Guess which politician said the following quote: “Fake news continues to be a major creeping challenge into mainstream media”?
I bet if you are in the United States, you probably said Donald Trump. If you live in the Philippines, Rodrigo Duterte. If you were born in Brazil, Jair Bolsonaro.
But this quote actually comes from the western African country of Ghana. It was said a few months ago by Information Minister Kojo Oppong Nkrumah, proving that misinformation has become a striking issue and that politicians all over the world are questioning the press by using that expression fact-checkers don’t appreciate: “fake news.”
In 2020, Ghana will elect a president and the candidates are already campaigning. So it is time to openly discuss clear ways to fight false news there, too.
Rabiu Alhassan is the founder and managing editor of GhanaFact, the recently launched and only full-time fact-checking organization in his country. In an email sent to the IFCN, Alhassan emphasized twice that “Ghana is not an exception to the production and spread of fake news” and was clear about his goals.
“GhanaFact comes to perform the crucial role of halting the eroding of trust in the media and the weakening of Ghana’s democracy through the verification of news and the countering of fake news,” he said.
Ghana has more than 24 million people. It is the world’s second-largest cocoa producer, Africa’s number two gold producer and it began pumping oil off its coast in 2010. Alhassan’s team is made up of only seven people, all based in Accra. The challenges ahead could be substantial.

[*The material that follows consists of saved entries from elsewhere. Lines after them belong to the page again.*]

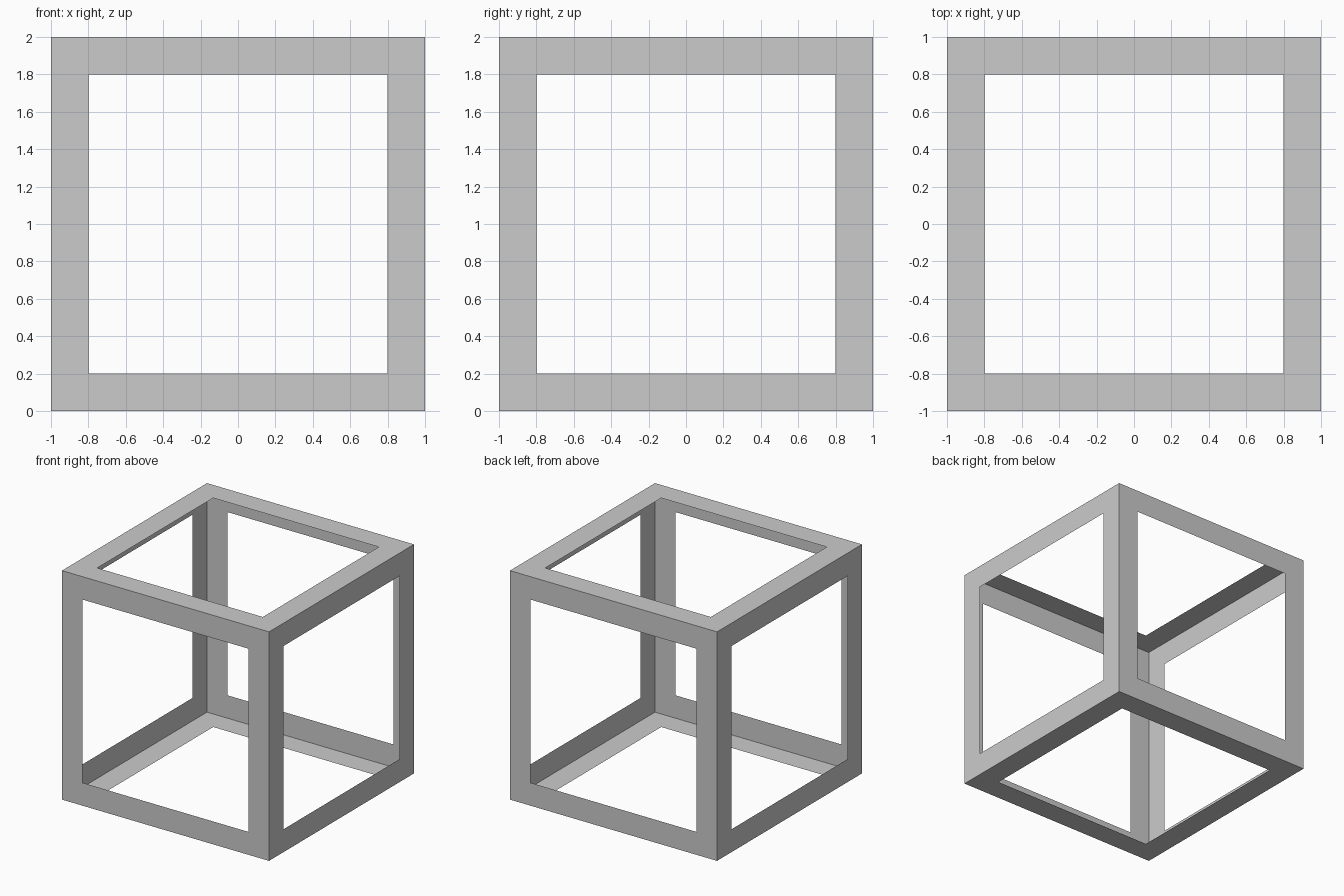
import bpy, bmesh
from mathutils import Matrix

if "Cube" in bpy.data.objects:
    bpy.data.objects.remove(bpy.data.objects["Cube"])

# Hollow cube shell: every side is a thin sheet with a square window
bm = bmesh.new()
bmesh.ops.create_cube(bm, size=2.0, matrix=Matrix.Translation((0, 0, 1)))

# Inset each side to leave a 0.2 wide border, then open the windows
sides = bm.faces[:]
bmesh.ops.inset_individual(bm, faces=sides, thickness=0.2, use_even_offset=True)
windows = [f for f in bm.faces
           if max(abs(c) for c in (f.calc_center_median().x,
                                   f.calc_center_median().y,
                                   f.calc_center_median().z - 1)) > 0.99
           and abs(f.calc_area() - 1.6 ** 2) < 0.01]
bmesh.ops.delete(bm, geom=windows, context='FACES')

mesh = bpy.data.meshes.new("cube_frame")
bm.to_mesh(mesh)
bm.free()
frame = bpy.data.objects.new("cube_frame", mesh)
bpy.context.collection.objects.link(frame)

Add to that scenario the fact that Ghana isn’t the safest place on Earth for a journalist — and obviously not for fact-checkers, either.
In the last two and a half years, there have been at least 42 confirmed cases of assaults on journalists and in January — only a few months after producing a documentary about Ghanaian soccer corruption — Ahmed Suale, an undercover investigative journalist with Tiger Eye PI, was killed in Ghana.
Alhassan said numbers prove that Ghanaians are really looking forward to having a fact-checking platform they can count on.
According to a survey run by GhanaFact sampling 400 citizens, 90% of them thought a fact-checker would be at least useful for the country, 69% indicated that they had encountered false news in the last year, and 42% said elections and election-related matters are most likely to be the target of fake news.
“This has informed GhanaFact’s decision to fact-check and verify information related to the upcoming election and ensure that Ghanaians are not unduly influenced to vote based on misinformation,” said Alhassan.
Whatsapp is the leading messaging platform in the country, while Facebook leads as the most used social media platform. According to Alhassan, falsehoods come in all forms, including text and audio.
And the government — with its lack of legal framework to address misinformation. — isn’t helping, either.
One year ago, during Oppong Nkrumah’s parliamentary vetting , he suggested that Ghana passed laws to curtail the circulation of fake news on social media platforms.
“Sharing of fake news in cyberspace is part of the cybersecurity risks we must look at and contain,” he said.
Alhassan said he thought Nkrumah indicated he was open to exploring strategies to prevent the widespread challenge of fighting misinformation if he was confirmed.
“However, as it stands now, there are no known laws or policies to help curb disinformation in Ghana,” Alhassan complained.
“Any policy or law to be considered must be developed in consultation with players in the media space and civil society organization. Ghana must do well to only promote laws that would engender free speech.”
Wouldn’t this last quote apply to Americans, Brazilians and the Philippines, too? Wouldn’t they ask that of their governments and lawmakers, too?
Cristina Tardáguila is the associate director of the International Fact-Checking Network and the founder of Agência Lupa, in Brazil. She can be reached at firstname.lastname@example.org.
Correction: An earlier version of this article had a mistake. It informed about the lack of media literacy programs in Ghana instead of the lack of legal framework to deal with misinformation. We corrected the information and apologize for the error.